Positioning itself as a mouthpiece for women in Africa and in the diaspora, AWB aims to advance the narrative of contemporary women and girls that is often stifled by cultural stereotypes, and improve realities by harnessing the strengths of strategic partnerships to bring about a positive change in their career lives.
Founder of AWB, Dr. Nkiru Balonwu highlighted the role of women’s contribution towards the betterment of economies around the world and the need for African women to actively participate in decision-making at every level and sphere.
“Women around the world are having a moment in history where their stories and experiences are being brought to the global consciousness. Unfortunately, the perspectives and narratives of African women have been left out of this conversation almost entirely.”
She continued on the importance of bringing women to the forefront in order for them to take on roles.
“We’ve had a lot of meetings with different boards; most of the workers are made up of men. And when we had the conversation with them, they said, ‘oh, we can’t find qualified women.’ And so for us… there are really so many qualified women, but it is also about us women putting ourselves forward, bring that narrative out, having women saying ‘we are qualified, see us’ as opposed to wanting to be called.”
With this launch at the United Nations General Assembly (UNGA), AWB hopes to bolster local programming efforts that spotlight African women’s roles across various industries. Some of the ways it plans to achieve this include changing the perception of women and girls; strengthening ties between African women and girls; influencing government policies to positively impact women; positioning female role models to influence young girls; and striking a balance in leadership roles by fast tracking women into leadership roles.

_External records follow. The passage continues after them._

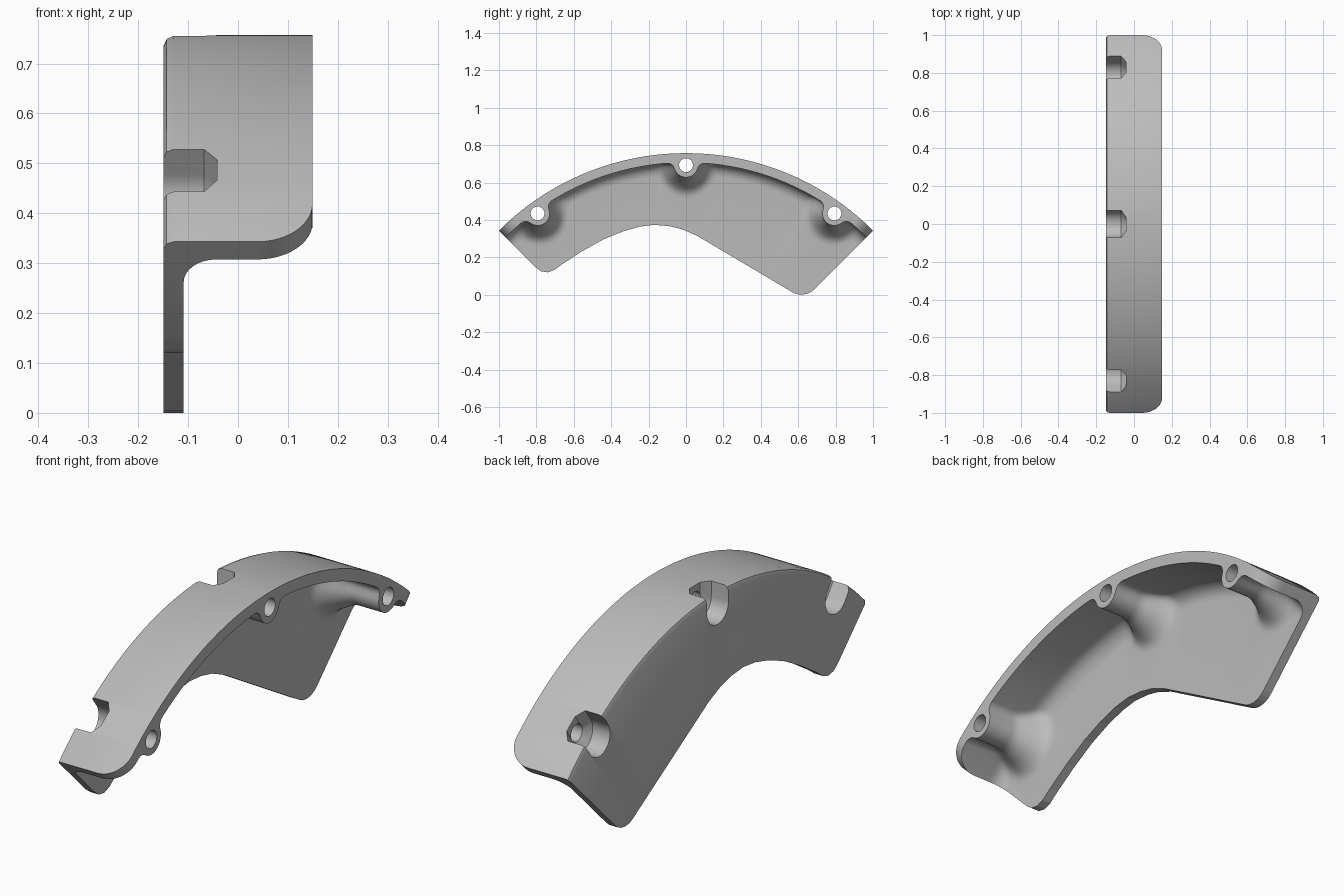
import bpy, bmesh
from math import sin, cos, pi, sqrt, radians, hypot, atan2

cube = bpy.data.objects.get("Cube")
if cube:
    bpy.data.objects.remove(cube, do_unlink=True)

R, CZ = sqrt(2), -0.657             # outer arc radius and height of its centre
BACK, FLOOR, RIM = -0.149, -0.109, 0.149
WALL_R, BOSS_R = 1.364, 1.35        # inner wall radius, radius of the boss circle
END = pi / 4
BOSSES = [radians(a) for a in (-36, 0, 36)]
FILLET, CORNER = 0.065, 0.11

grey = bpy.data.materials.new("plain grey")
grey.use_nodes = True
grey.diffuse_color = (0.5, 0.5, 0.5, 1)
grey.node_tree.nodes["Principled BSDF"].inputs["Base Color"].default_value = (0.5, 0.5, 0.5, 1)

# Lower edge of the plate, left to right in (y, z)
EDGE = [(-0.805, 0.148), (-0.775, 0.126), (-0.74, 0.12), (-0.705, 0.132), (-0.66, 0.165),
        (-0.55, 0.236), (-0.44, 0.297), (-0.34, 0.338), (-0.25, 0.364), (-0.17, 0.374),
        (-0.09, 0.367), (-0.02, 0.35), (0.06, 0.315), (0.565, 0.016), (0.59, 0.004),
        (0.62, 0.0), (0.65, 0.006), (0.67, 0.016), (0.69, 0.033)]


def edge_radius(a):
    """Distance from the arc centre to the plate's lower edge at angle a."""
    pts = [(y, z - CZ) for y, z in EDGE]
    for (y0, z0), (y1, z1) in zip(pts, pts[1:]):
        if a <= atan2(y1, z1) or (y1, z1) == pts[-1]:
            s0 = y0 * cos(a) - z0 * sin(a)
            s1 = y1 * cos(a) - z1 * sin(a)
            t = min(1, max(0, s0 / (s0 - s1)))
            return hypot(y0 + t * (y1 - y0), z0 + t * (z1 - z0))


def wall_radius(a, x):
    """Inner wall with flared screw bosses, filleted into the plate."""
    t = min(1, (x - FLOOR) / FILLET)
    f = FILLET * (1 - sqrt(1 - (1 - t) ** 2))
    s = min(1, max(0, (x + 0.09) / 0.12))
    b = 0.065 + 0.045 * (1 - s * s * (3 - 2 * s)) + f
    w, rho = WALL_R - BOSS_R - f, 0.04
    u = min(abs(a - c) for c in BOSSES) * BOSS_R
    uc = sqrt((b + rho) ** 2 - (w - rho) ** 2)
    if u < uc * b / (b + rho):
        h = -sqrt(b * b - u * u)
    elif u < uc:
        h = w - rho + sqrt(max(0, rho * rho - (uc - u) ** 2))
    else:
        h = w
    return BOSS_R + h


def rim_height(a):
    """The rim drops in a quarter round at both ends."""
    d = CORNER - min(CORNER, R * (END - abs(a)))
    return RIM - CORNER + sqrt(max(0, CORNER ** 2 - d * d))


def section(a):
    e = edge_radius(a)
    pts = [(R, rim_height(a)), (R, BACK + 0.02), (R - 0.006, BACK + 0.006), (R - 0.02, BACK),
           (e, BACK), (e, FLOOR)]
    rows = [FLOOR + FILLET * (1 - cos(pi / 2 * i / 8)) for i in range(9)]
    rows += [-0.03, -0.015, 0.0, 0.015, 0.03, rim_height(a)]
    return pts + [(wall_radius(a, x), x) for x in rows]


def place(r, x, a):
    return (x, r * sin(a), CZ + r * cos(a))


def loft(bm, rings):
    """Bridge rings of equal length and cap both ends."""
    rings = [[bm.verts.new(p) for p in ring] for ring in rings]
    for p, q in zip(rings, rings[1:]):
        for i in range(len(p)):
            j = (i + 1) % len(p)
            bm.faces.new((p[i], p[j], q[j], q[i]))
    bm.faces.new(rings[0][::-1])
    bm.faces.new(rings[-1])


def finish(bm, name):
    bmesh.ops.recalc_face_normals(bm, faces=bm.faces)
    mesh = bpy.data.meshes.new(name)
    bm.to_mesh(mesh)
    bm.free()
    mesh.materials.append(grey)
    ob = bpy.data.objects.new(name, mesh)
    bpy.context.collection.objects.link(ob)
    return ob


# Curved cover: wall, bosses and plate swept around the arc
steps = {round(-END + 2 * END * i / 360, 6) for i in range(361)}
for i in range(1, 12):
    a = END - CORNER * (1 - cos(pi / 2 * i / 12)) / R
    steps |= {round(a, 6), round(-a, 6)}
steps |= {round(atan2(y, z - CZ), 6) for y, z in EDGE if abs(atan2(y, z - CZ)) < END}
bm = bmesh.new()
loft(bm, [[place(r, x, a) for r, x in section(a)] for a in sorted(steps)])
cover = finish(bm, "curved_cover")

# Screw head slots: round at the bottom, open to the outside, tapering inwards
bm = bmesh.new()
for c in BOSSES:
    rings = []
    for rad, x in [(0.072, -0.25), (0.072, -0.068), (0.035, -0.042)]:
        arc = [(rad * cos(pi + pi * i / 24), rad * sin(pi + pi * i / 24)) for i in range(25)]
        rings.append([(x, u * cos(c) + (BOSS_R + v) * sin(c), CZ + (BOSS_R + v) * cos(c) - u * sin(c))
                      for u, v in arc + [(rad, 0.2), (-rad, 0.2)]])
    loft(bm, rings)
slots = finish(bm, "slot_cutter")

# Screw holes through the bosses
bm = bmesh.new()
for c in BOSSES:
    _, cy, cz = place(BOSS_R, 0, c)
    loft(bm, [[(x, cy + 0.037 * cos(pi * i / 16), cz + 0.037 * sin(pi * i / 16))
               for i in range(32)] for x in (-0.1, 0.25)])
holes = finish(bm, "hole_cutter")

bpy.context.view_layer.objects.active = cover
for cutter in (slots, holes):
    cutter.hide_render = True
    mod = cover.modifiers.new("cut", "BOOLEAN")
    mod.operation, mod.solver, mod.object = "DIFFERENCE", "EXACT", cutter
    bpy.ops.object.modifier_apply(modifier=mod.name)
    bpy.data.objects.remove(cutter, do_unlink=True)

bpy.ops.object.select_all(action="DESELECT")
cover.select_set(True)
bpy.ops.object.shade_smooth_by_angle(angle=radians(35))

In order to effectively meet these targets, AWB trustee ChiomaAgomo emphasized on the role of male allies in actualising these goals.
“The game changing principle with AWB is their emphasis on recruiting allies from all background – female and male in their workplace – to advance narratives and improve realities for African women and girls. The importance of including male allies in this larger effort for all cannot be understated.”